__Your task__
The required output is the line that contains "outer = bridge(bm, o0, o1)" and every line after it, each written out exactly, up to the end of the entries.
==== Supplied records
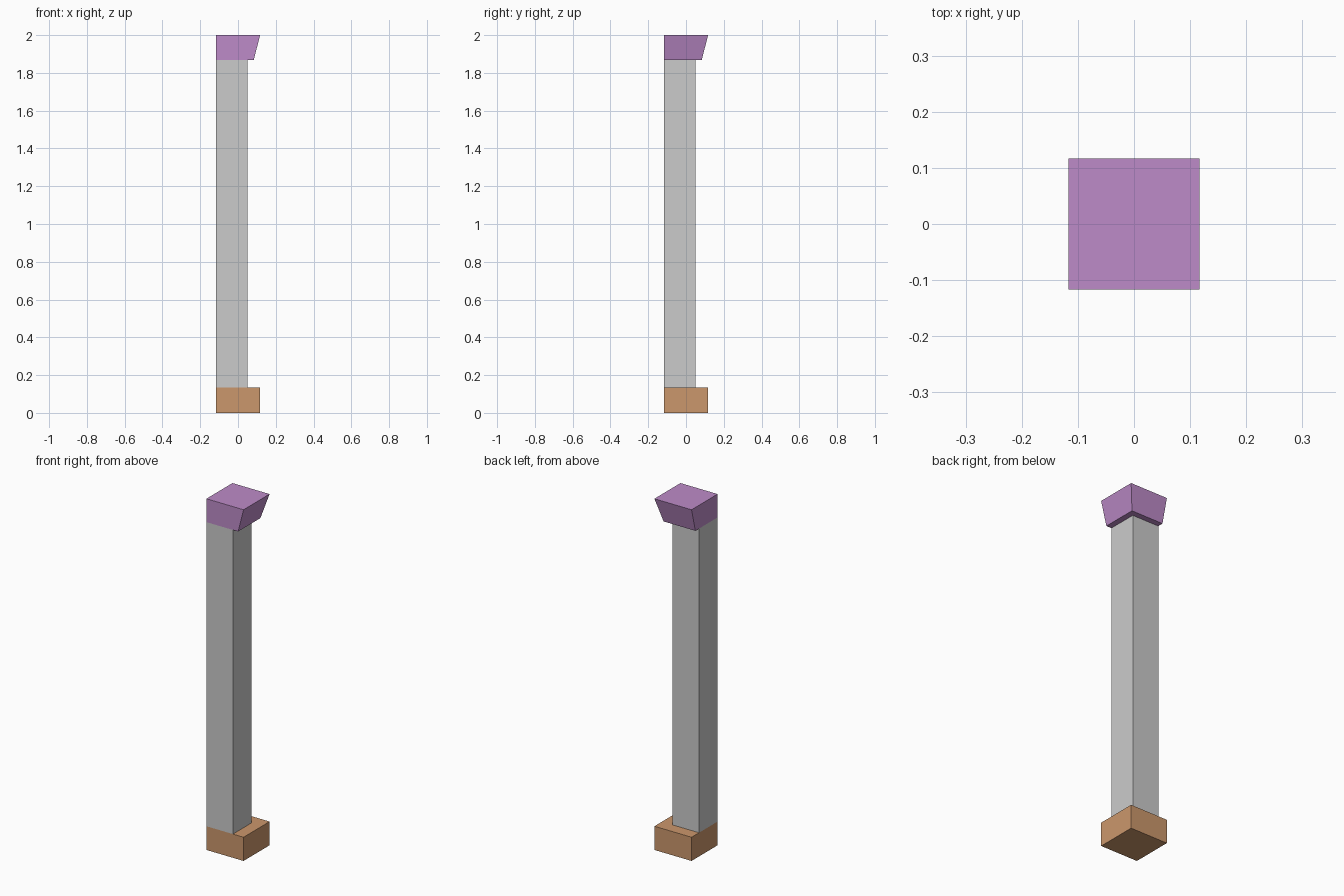
import bpy, bmesh

if "Cube" in bpy.data.objects:
    bpy.data.objects.remove(bpy.data.objects["Cube"])

LOW = -0.117  # flush corner shared by all parts on the left and front


def square_block(name, z0, z1, high0, high1, color=None):
    """Four-sided block from the flush corner; far sides may taper."""
    bm = bmesh.new()
    bmesh.ops.create_cube(bm, size=2)
    for v in bm.verts:
        high = high1 if v.co.z > 0 else high0
        v.co.x = high if v.co.x > 0 else LOW
        v.co.y = high if v.co.y > 0 else LOW
        v.co.z = z1 if v.co.z > 0 else z0
    mesh = bpy.data.meshes.new(name)
    bm.to_mesh(mesh)
    bm.free()
    obj = bpy.data.objects.new(name, mesh)
    bpy.context.collection.objects.link(obj)
    if color:
        mat = bpy.data.materials.new(name + "_material")
        mat.diffuse_color = color
        mat.use_nodes = True
        mat.node_tree.nodes["Principled BSDF"].inputs["Base Color"].default_value = mat.diffuse_color
        mesh.materials.append(mat)
    return obj


# Foot block
square_block("base", 0.0, 0.135, 0.117, 0.117, (0.60, 0.31, 0.15, 1))
# Square post
square_block("shaft", 0.135, 1.867, 0.05, 0.05)
# Top block flaring out to the right and back
square_block("capital", 1.867, 2.0, 0.083, 0.117, (0.51, 0.26, 0.58, 1))
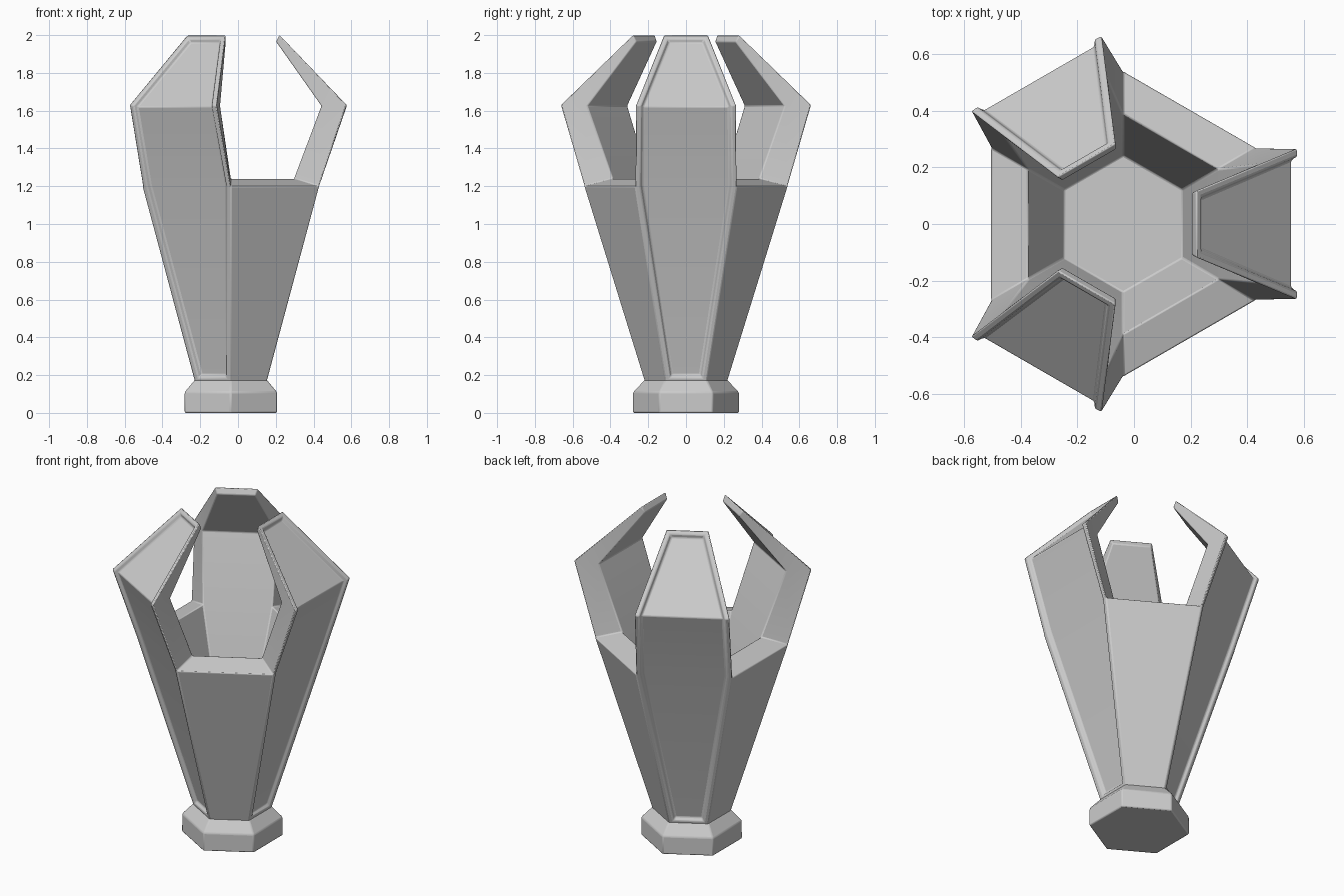
import bpy, bmesh
from math import sin, cos, radians

if "Cube" in bpy.data.objects:
    bpy.data.objects.remove(bpy.data.objects["Cube"])

CX = -0.038                      # three-fold axis, so the bounds are centred
C30 = cos(radians(30))


def hex_ring(bm, apothem, z):
    r = apothem / C30
    return [bm.verts.new((CX + r * cos(radians(a)), r * sin(radians(a)), z))
            for a in range(-30, 330, 60)]


def bridge(bm, a, b):
    return [bm.faces.new((a[i], a[(i + 1) % 6], b[(i + 1) % 6], b[i])) for i in range(6)]


def claw_pair(bm, ang, d, w, z):
    """Left and right verts at distance d along direction ang, half width w."""
    c, s = cos(radians(ang)), sin(radians(ang))
    return [bm.verts.new((CX + d * c - t * s, d * s + t * c, z)) for t in (-w, w)]


def finish(bm, name, width, segments):
    bmesh.ops.recalc_face_normals(bm, faces=bm.faces[:])
    mesh = bpy.data.meshes.new(name)
    bm.to_mesh(mesh)
    bm.free()
    ob = bpy.data.objects.new(name, mesh)
    bpy.context.collection.objects.link(ob)
    bev = ob.modifiers.new("soft_edges", 'BEVEL')
    bev.width, bev.segments = width, segments
    bev.limit_method, bev.angle_limit = 'ANGLE', radians(25)
    bpy.context.view_layer.objects.active = ob
    ob.select_set(True)
    bpy.ops.object.shade_smooth_by_angle(angle=radians(35))
    ob.select_set(False)
    return ob


# Foot: hexagonal block with chamfered top
bm = bmesh.new()
rings = [hex_ring(bm, a, z) for a, z in ((0.244, 0), (0.244, 0.11), (0.19, 0.175))]
for a, b in zip(rings, rings[1:]):
    bridge(bm, a, b)
bm.faces.new(rings[0][::-1])
bm.faces.new(rings[-1])
finish(bm, "foot", 0.007, 2)

# Cup: flaring hexagonal shell with a hollow
bm = bmesh.new()
o0, o1 = hex_ring(bm, 0.188, 0.16), hex_ring(bm, 0.467, 1.2)
i1, i0 = hex_ring(bm, 0.335, 1.24), hex_ring(bm, 0.21, 0.8)
outer = bridge(bm, o0, o1)
bridge(bm, i1, i0)
bm.faces.new(o0[::-1])
bm.faces.new(i0)

# Claws: every second side runs on upward and bends in; the others get a rim
panels = []
for k in range(0, 6, 2):
    ang = 60 * k
    out = [[o1[k], o1[k + 1]],
           claw_pair(bm, ang, 0.613, 0.266, 1.63),
           claw_pair(bm, ang, 0.258, 0.118, 2.0)]
    inn = [[i1[k], i1[k + 1]],
           claw_pair(bm, ang, 0.48, 0.212, 1.625),
           claw_pair(bm, ang, 0.24, 0.108, 1.965)]
    panel = [outer[k]]
    for j in range(2):
        a, b, c, d = out[j], out[j + 1], inn[j], inn[j + 1]
        panel.append(bm.faces.new((a[0], a[1], b[1], b[0])))
        bm.faces.new((c[1], c[0], d[0], d[1]))
        bm.faces.new((a[0], b[0], d[0], c[0]))
        bm.faces.new((a[1], c[1], d[1], b[1]))
    bm.faces.new((out[2][0], out[2][1], inn[2][1], inn[2][0]))
    n = (k + 2) % 6
    bm.faces.new((o1[k + 1], o1[n], i1[n], i1[k + 1]))
    panels.append(panel)

# Recessed field inside a raised border on each claw's outer face
bmesh.ops.recalc_face_normals(bm, faces=bm.faces[:])
for panel in panels:
    for thick, depth in ((0.026, 0), (0.014, -0.02)):
        bmesh.ops.inset_region(bm, faces=panel, thickness=thick, depth=depth,
                               use_even_offset=True, use_boundary=True)
finish(bm, "clawed_cup", 0.006, 2)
========
__Solution__
outer = bridge(bm, o0, o1)
bridge(bm, i1, i0)
bm.faces.new(o0[::-1])
bm.faces.new(i0)

# Claws: every second side runs on upward and bends in; the others get a rim
panels = []
for k in range(0, 6, 2):
    ang = 60 * k
    out = [[o1[k], o1[k + 1]],
           claw_pair(bm, ang, 0.613, 0.266, 1.63),
           claw_pair(bm, ang, 0.258, 0.118, 2.0)]
    inn = [[i1[k], i1[k + 1]],
           claw_pair(bm, ang, 0.48, 0.212, 1.625),
           claw_pair(bm, ang, 0.24, 0.108, 1.965)]
    panel = [outer[k]]
    for j in range(2):
        a, b, c, d = out[j], out[j + 1], inn[j], inn[j + 1]
        panel.append(bm.faces.new((a[0], a[1], b[1], b[0])))
        bm.faces.new((c[1], c[0], d[0], d[1]))
        bm.faces.new((a[0], b[0], d[0], c[0]))
        bm.faces.new((a[1], c[1], d[1], b[1]))
    bm.faces.new((out[2][0], out[2][1], inn[2][1], inn[2][0]))
    n = (k + 2) % 6
    bm.faces.new((o1[k + 1], o1[n], i1[n], i1[k + 1]))
    panels.append(panel)

# Recessed field inside a raised border on each claw's outer face
bmesh.ops.recalc_face_normals(bm, faces=bm.faces[:])
for panel in panels:
    for thick, depth in ((0.026, 0), (0.014, -0.02)):
        bmesh.ops.inset_region(bm, faces=panel, thickness=thick, depth=depth,
                               use_even_offset=True, use_boundary=True)
finish(bm, "clawed_cup", 0.006, 2)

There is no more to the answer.